DAVID BIANCULLI

Founder / Editor

ERIC GOULD

Associate Editor

LINDA DONOVAN

Assistant Editor

Contributors

ALEX STRACHAN

MIKE HUGHES

GARY EDGERTON

ROGER CATLIN

KIM AKASS

GERALD JORDAN

TOM BRINKMOELLER

NOEL HOLSTON

 
 
 
 
 
Acorn Presents Holiday Cheer in July with 'Once Upon a Murdoch Christmas'
July 24, 2017  | By David Hinckley
 

If after a few weeks of July heat you’re ready to cool off with a Christmas movie, the Canadian series Murdoch Mysteries has a candidate as inviting as a plate of tree-shaped sugar cookies.  

Once Upon a Murdoch Christmas becomes available Monday on the streaming service Acorn, and it features all the characters who have made the series a long-running favorite north of the border.

That most prominently includes the dashing Detective William Murdoch (Yannick Bisson, top), who solves heinous crimes in Toronto around the turn of the 20th century.
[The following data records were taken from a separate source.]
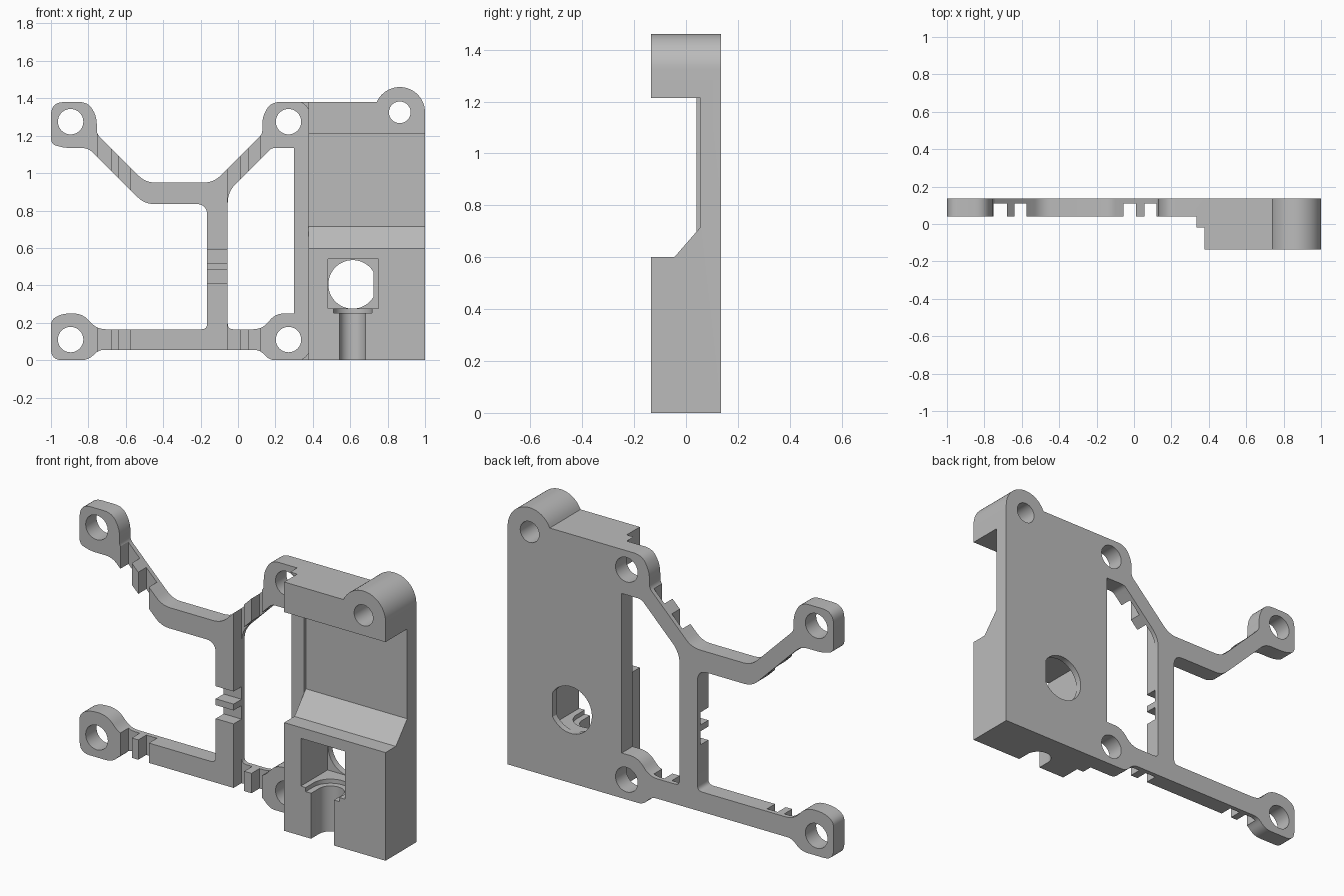
import bpy, bmesh, math
from mathutils import Vector

if "Cube" in bpy.data.objects:
    bpy.data.objects.remove(bpy.data.objects["Cube"])

BACK, FRONT, ARM = 0.135, -0.135, 0.04      # depth levels along y

grey = bpy.data.materials.new("plain grey")
grey.diffuse_color = (0.5, 0.5, 0.5, 1)
grey.use_nodes = True
grey.node_tree.nodes["Principled BSDF"].inputs["Base Color"].default_value = grey.diffuse_color


def prism(name, pts, a, b, axis="y"):
    """Extrude (x,z) points along y, or (y,z) points along x."""
    bm = bmesh.new()
    rings = []
    for d in (a, b):
        rings.append([bm.verts.new((u, d, v) if axis == "y" else (d, u, v)) for u, v in pts])
    n = len(pts)
    bm.faces.new(rings[0])
    bm.faces.new(rings[1][::-1])
    for i in range(n):
        j = (i + 1) % n
        bm.faces.new((rings[0][j], rings[0][i], rings[1][i], rings[1][j]))
    bmesh.ops.recalc_face_normals(bm, faces=bm.faces)
    me = bpy.data.meshes.new(name)
    bm.to_mesh(me)
    bm.free()
    me.materials.append(grey)
    ob = bpy.data.objects.new(name, me)
    bpy.context.collection.objects.link(ob)
    return ob


def rect(u0, u1, v0, v1):
    return [(u0, v0), (u1, v0), (u1, v1), (u0, v1)]


def arc(cx, cz, r, a0=0, a1=360, n=40):
    m = n if a1 - a0 == 360 else n + 1
    return [(cx + r * math.cos(math.radians(a0 + (a1 - a0) * i / n)),
             cz + r * math.sin(math.radians(a0 + (a1 - a0) * i / n))) for i in range(m)]


def rounded(corners, steps=6):
    """Round each (x, z, setback) corner with a small curve."""
    out = []
    for i, (x, z, t) in enumerate(corners):
        p = Vector((x, z))
        if t == 0:
            out.append((x, z))
            continue
        ends = []
        for q in (corners[i - 1], corners[(i + 1) % len(corners)]):
            d = Vector(q[:2]) - p
            ends.append(p + d.normalized() * min(t, d.length * 0.48))
        for k in range(steps + 1):
            s = k / steps
            out.append(tuple(ends[0] * (1 - s) ** 2 + p * 2 * s * (1 - s) + ends[1] * s * s))
    return out


def combine(target, other, op):
    m = target.modifiers.new(op.lower(), "BOOLEAN")
    m.operation, m.solver, m.object = op, "EXACT", other
    bpy.context.view_layer.objects.active = target
    bpy.ops.object.modifier_apply(modifier=m.name)
    bpy.data.objects.remove(other)


# Arm frame outline, with the left edge of the plate included
outer = [(-1, 1.155, .03), (-.93, 1.135, .03), (-.8, 1.135, .04), (-.5, .835, .05),
         (-.165, .835, .06), (-.165, .165, .03), (-.755, .165, .05), (-.83, .25, .06),
         (-.94, .25, .05), (-1, .215, .03), (-1, 0, .06), (-.8, 0, .04),
         (-.745, .055, .03), (.115, .055, .03), (.17, 0, .03), (.45, 0, 0),
         (.45, 1.38, 0), (.175, 1.38, .05), (.13, 1.3, .04), (.13, 1.21, .02),
         (-.13, .95, .05), (-.495, .95, .05), (-.755, 1.21, .02), (-.755, 1.3, .04),
         (-.8, 1.38, .05), (-1, 1.38, .07)]
window = [(-.055, .165, .03), (.13, .165, .05), (.2, .25, .05), (.3, .25, 0),
          (.3, 1.135, 0), (.18, 1.135, .02), (-.055, .9, .06)]
body = prism("bracket_body", rounded(outer), ARM, BACK)
combine(body, prism("window_cut", rounded(window), -.3, .3), "DIFFERENCE")

# Strain notches across the arms and the post
for x0, x1 in ((-.75, -.68), (-.64, -.575), (-.055, .01), (.055, .12)):
    combine(body, prism("arm_notch", rect(x0, x1, -.1, 1.5), -.1, .11), "DIFFERENCE")
for z0, z1 in ((.41, .485), (.52, .59)):
    combine(body, prism("post_notch", rect(-.25, .02, z0, z1), -.1, .11), "DIFFERENCE")

# Thick block with the round ear on its top corner
block = [(.378, 0), (1, 0)] + arc(.865, 1.325, .135, 0, 156, 24) + [(.378, 1.38)]
combine(body, prism("block", block, FRONT, BACK), "UNION")

# Small corner tabs beside the block
for flip in (False, True):
    tab = [(.335, 0), (.4, 0), (.4, .04), (.378, .04), (.362, .019)]
    if flip:
        tab = [(x, 1.38 - z) for x, z in tab]
    combine(body, prism("corner_tab", tab, -.02, .08), "UNION")

# Wide recess with a sloped lower edge
recess = [(-.3, .6), (-.045, .6), (.055, .715), (.055, 1.213), (-.3, 1.213)]
combine(body, prism("recess_cut", recess, .378, 1.2, "x"), "DIFFERENCE")

# Square pocket, round back opening with one flat side, collar and channel
combine(body, prism("pocket_cut", rect(.48, .75, .275, .54), -.3, .1), "DIFFERENCE")
opening = [(min(x, .725), z) for x, z in arc(.613, .405, .13, 4.5, 364.5)]
combine(body, prism("opening_cut", opening, .05, .3), "DIFFERENCE")


def channel(name, r, z0, z1):
    # U-shaped groove, open at the front, swept upward
    u = [(.613 - r, -.3), (.613 + r, -.3)] + arc(.613, -.065, r, 0, 180, 20)
    ob = prism(name, [(x, -y) for x, y in u], z0, z1)
    # turn the extrusion direction upright
    for v in ob.data.vertices:
        x, y, z = v.co
        v.co = (x, -z, y)
    ob.data.flip_normals()
    bm = bmesh.new()
    bm.from_mesh(ob.data)
    bmesh.ops.recalc_face_normals(bm, faces=bm.faces)
    bm.to_mesh(ob.data)
    bm.free()
    return ob


combine(body, channel("channel_cut", .07, -.1, .3), "DIFFERENCE")
combine(body, channel("collar_cut", .103, .252, .3), "DIFFERENCE")

# Screw holes
for x, z, r in ((-.895, 1.275, .068), (.27, 1.275, .068), (-.895, .11, .068),
                (.27, .11, .068), (.865, 1.325, .058)):
    combine(body, prism("screw_hole", arc(x, z, r), -.3, .3), "DIFFERENCE")

bpy.ops.object.select_all(action="DESELECT")
body.select_set(True)
bpy.context.view_layer.objects.active = body
bpy.ops.object.shade_smooth_by_angle(angle=math.radians(25))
What sets him apart from his peers is that he constantly seeks the most modern technology, making him, in a sense, a less hyper version of Sherlock Holmes or Dr. John Thackery from The Knick.

Murdoch’s style is methodical, and he generally maintains a pleasantly straight face, which fits in perfectly with one of the show’s signatures: Even in the face of deadly violence, it always keeps a bit of its tongue in its cheek.

The show is fond, for instance, of making humorous allusions to things that haven’t happened yet for the characters in the show, but which viewers know are going to happen.

That doubtless makes it fun to write, not to mention fun to watch.

Once Upon a Murdoch Christmas stays very much in that spirit.

For instance, at the risk of revealing a minor spoiler, one of the characters is an aspiring comic artist and he creates a character named Jack Flash.

Jack Flash’s skills include exceptional leaping ability, so a friend asks why the artist doesn’t call the character Jumping Jack Flash.

The artist makes a face and says no way, who’d do that?

In any case, the plot of this Murdoch Mysteries episode has been gentled down a bit for the Christmas season. Instead of ghastly killings, Murdoch and his boss Inspector Brackenreid (Thomas Craig) are asked to solve a series of brazen robberies.

The unusual element is that the victims of these robberies all seem to be the very rich, which means they are all well-connected in Toronto and they demand a full-court press to find the perps.

There’s a bit of an embryonic Batman element to the chase, and if you’ve connected that hint to the earlier Jack Flash spoiler, well, good for you.

Murdoch Mysteries, like almost all procedurals, tends to have happy endings or at least endings where justice is served.

For the Christmas episode, that notion is enhanced. Both the resolution to the specific mystery and the resolution to the larger issue of appropriate sanctions for criminal behavior are satisfying enough to border on heartwarming.

It’s true we get plenty of that during the actual holiday season. For late July, it’s in somewhat shorter supply. Just saying.

 
 
 
 
 
Leave a Comment: (No HTML, 1000 chars max)
 
 Name (required)
 
 Email (required) (will not be published)
 
 Website (optional)
 
WYJAG
Type in the verification word shown on the image.